  3. While I’ve never read a biography of Owen Wister, I watched the TV version of The Virginian when I was a kid. My father told me a little about the author, and I’ve inherited my dad’s ability to retain (and impart) a lot of trivia. :-)

    I’m a huge fan of Game of Thrones, so I’d recommend you continue watching. It gets better. A lot better, IMHO.

  4. @tucsonbarbara – Yes, well, it seems I am trapped. I’m on the third disc now. Some of the characters like the incestuous queen and her brother have been humanized a bit. I think I have a man-crush on Sean Bean’s character. His youngest daughter makes me want to have children. Jon Snow and Sam at the wall have become really interesting. And, of course, Peter Dinklage’s character is fantastic in his blunt humanity. I really don’t want to, but I will probably finish the first season tonight rather than get actual pressing work done!

  5. @tucsonbarbara – I’m not sure what was going on. Three comments went through that were pretty much identical. Always technical problems.

    The first season was good, but the epic nature of the story is a bit of a problem because I’m not that interested in some of it. My favorite character is now Samwell Tarly. It will be interesting to see what Daenerys manages to do without her husband. I hate the new king and I look back fondly to the first episode where Tyrion slapped him repeatedly.

    It was also really nice to see more great character actors like Peter Vaughan, Donald Sumpter, and Charles Dance (who maybe is more of a star than a character actor). I love seeing these people play parts that are so different from what I’ve seen before. Like Sumpter as the arrogant Claudius in [i]Rosencrantz and Guildenstern Are Dead[/i] playing a kindly and patient tutor here.

    I’ve ordered the rest, but I don’t know if I’m up to it. It’s been exhausting. And now it looks like everyone is going to be at war with everyone else and the spirits in the north. Plus Sean Bean is gone, which I predicted, but is still sad. And I’d like to think that Syrio Forel isn’t dead. But he probably is.

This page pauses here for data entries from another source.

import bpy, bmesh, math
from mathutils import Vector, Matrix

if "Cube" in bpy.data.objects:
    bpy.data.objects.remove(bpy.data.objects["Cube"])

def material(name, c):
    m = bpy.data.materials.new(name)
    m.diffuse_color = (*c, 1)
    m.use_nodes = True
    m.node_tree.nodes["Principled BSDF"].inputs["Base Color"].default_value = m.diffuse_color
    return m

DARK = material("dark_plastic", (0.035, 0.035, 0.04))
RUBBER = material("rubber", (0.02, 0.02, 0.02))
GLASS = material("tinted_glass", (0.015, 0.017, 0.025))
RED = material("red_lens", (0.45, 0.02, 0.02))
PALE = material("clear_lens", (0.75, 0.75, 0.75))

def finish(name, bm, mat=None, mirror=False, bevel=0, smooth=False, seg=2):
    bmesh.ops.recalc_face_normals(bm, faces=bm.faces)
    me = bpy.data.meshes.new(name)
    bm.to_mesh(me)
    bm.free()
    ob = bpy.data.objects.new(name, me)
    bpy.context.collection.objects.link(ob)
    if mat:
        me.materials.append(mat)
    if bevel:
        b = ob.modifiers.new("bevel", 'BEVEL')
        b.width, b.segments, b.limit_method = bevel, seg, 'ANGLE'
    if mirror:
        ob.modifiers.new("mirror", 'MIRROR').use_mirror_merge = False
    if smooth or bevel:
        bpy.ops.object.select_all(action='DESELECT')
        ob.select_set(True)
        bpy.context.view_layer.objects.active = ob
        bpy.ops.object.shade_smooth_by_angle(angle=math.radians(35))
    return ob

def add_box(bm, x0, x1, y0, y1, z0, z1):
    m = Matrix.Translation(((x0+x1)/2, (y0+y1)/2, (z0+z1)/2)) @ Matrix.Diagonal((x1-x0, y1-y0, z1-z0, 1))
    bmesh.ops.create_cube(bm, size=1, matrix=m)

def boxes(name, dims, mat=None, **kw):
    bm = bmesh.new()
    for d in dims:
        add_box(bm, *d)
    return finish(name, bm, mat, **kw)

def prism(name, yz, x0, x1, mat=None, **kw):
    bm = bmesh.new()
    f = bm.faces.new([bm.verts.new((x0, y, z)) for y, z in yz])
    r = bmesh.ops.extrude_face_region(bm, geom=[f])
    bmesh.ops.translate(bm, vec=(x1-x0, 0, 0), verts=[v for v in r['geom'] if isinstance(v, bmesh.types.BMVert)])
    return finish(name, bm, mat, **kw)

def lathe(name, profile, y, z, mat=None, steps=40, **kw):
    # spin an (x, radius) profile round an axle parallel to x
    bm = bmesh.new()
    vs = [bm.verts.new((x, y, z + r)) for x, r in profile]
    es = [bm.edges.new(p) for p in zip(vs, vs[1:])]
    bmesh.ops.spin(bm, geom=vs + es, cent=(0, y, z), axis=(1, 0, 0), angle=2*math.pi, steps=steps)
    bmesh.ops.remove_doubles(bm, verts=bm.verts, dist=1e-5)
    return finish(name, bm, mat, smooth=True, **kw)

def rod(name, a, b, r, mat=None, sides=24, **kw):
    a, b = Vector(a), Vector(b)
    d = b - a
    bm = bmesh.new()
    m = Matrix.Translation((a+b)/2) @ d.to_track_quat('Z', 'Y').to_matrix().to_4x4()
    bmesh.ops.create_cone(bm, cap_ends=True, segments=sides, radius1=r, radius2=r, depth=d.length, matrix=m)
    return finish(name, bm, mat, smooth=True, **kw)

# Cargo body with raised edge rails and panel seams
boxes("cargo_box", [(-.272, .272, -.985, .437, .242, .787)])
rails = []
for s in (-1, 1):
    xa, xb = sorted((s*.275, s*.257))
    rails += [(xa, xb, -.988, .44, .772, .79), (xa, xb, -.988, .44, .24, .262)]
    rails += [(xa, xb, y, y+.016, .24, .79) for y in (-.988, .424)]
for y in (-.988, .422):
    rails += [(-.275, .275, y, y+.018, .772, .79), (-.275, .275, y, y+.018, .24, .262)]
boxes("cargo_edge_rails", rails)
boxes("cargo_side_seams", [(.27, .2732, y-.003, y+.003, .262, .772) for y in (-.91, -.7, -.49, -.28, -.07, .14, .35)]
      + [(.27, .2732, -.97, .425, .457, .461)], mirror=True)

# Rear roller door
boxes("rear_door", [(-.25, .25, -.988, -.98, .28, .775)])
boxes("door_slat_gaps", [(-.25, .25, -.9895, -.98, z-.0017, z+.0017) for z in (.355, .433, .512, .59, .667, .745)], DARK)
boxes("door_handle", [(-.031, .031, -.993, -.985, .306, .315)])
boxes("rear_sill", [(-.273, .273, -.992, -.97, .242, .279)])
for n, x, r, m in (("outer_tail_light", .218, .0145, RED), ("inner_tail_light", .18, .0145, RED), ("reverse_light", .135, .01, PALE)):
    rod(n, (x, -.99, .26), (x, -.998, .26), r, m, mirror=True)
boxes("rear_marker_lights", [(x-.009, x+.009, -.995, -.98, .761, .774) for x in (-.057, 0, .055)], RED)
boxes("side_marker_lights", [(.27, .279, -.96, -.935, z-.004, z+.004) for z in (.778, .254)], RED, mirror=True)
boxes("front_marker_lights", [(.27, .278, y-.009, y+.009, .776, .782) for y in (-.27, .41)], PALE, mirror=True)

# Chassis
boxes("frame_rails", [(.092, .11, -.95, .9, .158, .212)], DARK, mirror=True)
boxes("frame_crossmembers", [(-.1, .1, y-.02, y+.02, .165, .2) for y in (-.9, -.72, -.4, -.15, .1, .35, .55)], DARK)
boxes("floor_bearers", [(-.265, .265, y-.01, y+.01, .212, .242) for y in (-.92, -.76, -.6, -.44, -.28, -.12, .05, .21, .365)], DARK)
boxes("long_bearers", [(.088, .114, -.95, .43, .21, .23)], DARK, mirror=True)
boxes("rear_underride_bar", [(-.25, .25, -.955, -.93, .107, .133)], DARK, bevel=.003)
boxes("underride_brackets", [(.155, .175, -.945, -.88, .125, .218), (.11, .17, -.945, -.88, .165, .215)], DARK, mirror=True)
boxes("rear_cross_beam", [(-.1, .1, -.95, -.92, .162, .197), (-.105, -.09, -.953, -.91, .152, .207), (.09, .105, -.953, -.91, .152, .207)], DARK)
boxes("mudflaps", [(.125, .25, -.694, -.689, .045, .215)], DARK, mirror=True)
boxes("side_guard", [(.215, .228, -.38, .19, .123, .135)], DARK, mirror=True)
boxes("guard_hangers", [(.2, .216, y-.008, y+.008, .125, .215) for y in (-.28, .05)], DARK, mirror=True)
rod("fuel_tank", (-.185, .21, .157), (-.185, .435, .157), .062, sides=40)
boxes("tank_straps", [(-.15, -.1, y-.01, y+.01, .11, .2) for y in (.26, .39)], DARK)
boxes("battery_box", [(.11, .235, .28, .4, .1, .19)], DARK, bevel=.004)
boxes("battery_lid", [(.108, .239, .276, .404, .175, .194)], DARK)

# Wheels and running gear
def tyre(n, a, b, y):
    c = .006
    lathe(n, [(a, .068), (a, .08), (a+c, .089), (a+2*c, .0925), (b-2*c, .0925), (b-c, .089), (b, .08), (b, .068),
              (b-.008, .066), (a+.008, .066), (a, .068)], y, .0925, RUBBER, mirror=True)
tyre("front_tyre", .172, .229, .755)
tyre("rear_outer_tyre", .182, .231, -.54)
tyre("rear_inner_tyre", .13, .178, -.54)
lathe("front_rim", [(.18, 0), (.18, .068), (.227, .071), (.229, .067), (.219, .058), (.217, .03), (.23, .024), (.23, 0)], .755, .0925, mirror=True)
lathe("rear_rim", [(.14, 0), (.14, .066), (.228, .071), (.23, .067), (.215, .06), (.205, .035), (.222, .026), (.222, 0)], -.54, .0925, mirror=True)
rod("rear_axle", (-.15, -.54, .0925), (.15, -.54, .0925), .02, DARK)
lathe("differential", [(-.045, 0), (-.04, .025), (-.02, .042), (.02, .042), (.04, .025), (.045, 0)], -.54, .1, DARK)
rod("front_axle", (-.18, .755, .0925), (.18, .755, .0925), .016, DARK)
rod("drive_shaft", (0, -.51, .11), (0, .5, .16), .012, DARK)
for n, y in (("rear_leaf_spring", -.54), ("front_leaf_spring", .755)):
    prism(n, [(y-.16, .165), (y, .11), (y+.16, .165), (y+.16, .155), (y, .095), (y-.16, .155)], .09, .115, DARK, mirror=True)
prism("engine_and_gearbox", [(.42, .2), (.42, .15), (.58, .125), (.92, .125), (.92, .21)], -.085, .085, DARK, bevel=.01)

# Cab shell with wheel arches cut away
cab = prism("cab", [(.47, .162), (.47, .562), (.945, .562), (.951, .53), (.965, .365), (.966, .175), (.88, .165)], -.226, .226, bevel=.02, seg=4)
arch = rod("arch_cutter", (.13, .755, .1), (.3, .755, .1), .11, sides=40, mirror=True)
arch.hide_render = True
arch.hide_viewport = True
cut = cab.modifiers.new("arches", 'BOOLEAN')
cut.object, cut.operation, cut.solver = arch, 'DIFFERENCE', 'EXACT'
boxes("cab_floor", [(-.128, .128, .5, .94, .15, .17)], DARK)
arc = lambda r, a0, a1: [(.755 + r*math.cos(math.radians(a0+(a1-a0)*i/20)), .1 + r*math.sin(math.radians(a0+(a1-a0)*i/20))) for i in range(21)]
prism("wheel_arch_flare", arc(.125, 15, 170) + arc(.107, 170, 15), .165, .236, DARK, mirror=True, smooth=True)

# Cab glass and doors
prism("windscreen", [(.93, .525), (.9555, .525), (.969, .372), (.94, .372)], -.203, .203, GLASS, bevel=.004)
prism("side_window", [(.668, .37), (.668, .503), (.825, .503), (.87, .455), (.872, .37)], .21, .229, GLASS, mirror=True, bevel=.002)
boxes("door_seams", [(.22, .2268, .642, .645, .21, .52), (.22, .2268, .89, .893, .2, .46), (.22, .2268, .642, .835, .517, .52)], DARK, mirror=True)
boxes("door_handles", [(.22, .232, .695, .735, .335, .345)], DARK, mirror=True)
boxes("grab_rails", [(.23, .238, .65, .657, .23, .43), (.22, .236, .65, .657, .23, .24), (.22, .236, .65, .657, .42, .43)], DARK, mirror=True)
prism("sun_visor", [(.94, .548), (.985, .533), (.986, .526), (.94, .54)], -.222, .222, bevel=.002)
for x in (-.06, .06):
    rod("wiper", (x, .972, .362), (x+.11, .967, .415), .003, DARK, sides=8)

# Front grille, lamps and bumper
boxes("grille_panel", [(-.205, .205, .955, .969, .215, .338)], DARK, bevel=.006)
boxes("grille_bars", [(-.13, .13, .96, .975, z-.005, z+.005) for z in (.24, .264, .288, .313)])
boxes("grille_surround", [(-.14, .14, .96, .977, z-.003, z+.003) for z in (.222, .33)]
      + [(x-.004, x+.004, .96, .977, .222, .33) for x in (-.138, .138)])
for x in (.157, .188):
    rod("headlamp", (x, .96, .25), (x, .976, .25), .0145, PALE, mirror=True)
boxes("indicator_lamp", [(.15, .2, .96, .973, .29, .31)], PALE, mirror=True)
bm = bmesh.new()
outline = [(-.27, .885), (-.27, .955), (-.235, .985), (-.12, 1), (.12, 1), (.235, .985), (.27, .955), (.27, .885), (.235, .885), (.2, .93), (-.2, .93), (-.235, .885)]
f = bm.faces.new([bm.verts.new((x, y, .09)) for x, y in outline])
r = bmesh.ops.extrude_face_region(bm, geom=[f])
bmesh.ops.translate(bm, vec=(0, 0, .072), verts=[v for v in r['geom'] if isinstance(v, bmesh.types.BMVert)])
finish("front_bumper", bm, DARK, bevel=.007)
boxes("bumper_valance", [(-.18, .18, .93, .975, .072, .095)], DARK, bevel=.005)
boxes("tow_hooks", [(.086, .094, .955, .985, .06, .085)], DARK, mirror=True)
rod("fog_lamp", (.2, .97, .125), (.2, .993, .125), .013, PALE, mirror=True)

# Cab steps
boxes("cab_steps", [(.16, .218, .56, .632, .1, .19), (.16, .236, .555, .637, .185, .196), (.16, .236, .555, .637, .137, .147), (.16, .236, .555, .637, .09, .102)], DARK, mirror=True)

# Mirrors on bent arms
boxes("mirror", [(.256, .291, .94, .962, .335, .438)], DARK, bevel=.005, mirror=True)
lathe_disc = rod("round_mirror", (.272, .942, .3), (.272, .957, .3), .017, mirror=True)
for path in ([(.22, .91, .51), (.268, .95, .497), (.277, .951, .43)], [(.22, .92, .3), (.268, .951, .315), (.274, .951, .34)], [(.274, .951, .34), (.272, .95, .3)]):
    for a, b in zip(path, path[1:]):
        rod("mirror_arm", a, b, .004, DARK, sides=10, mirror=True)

Leave a Reply

Your email address will not be published. Required fields are marked *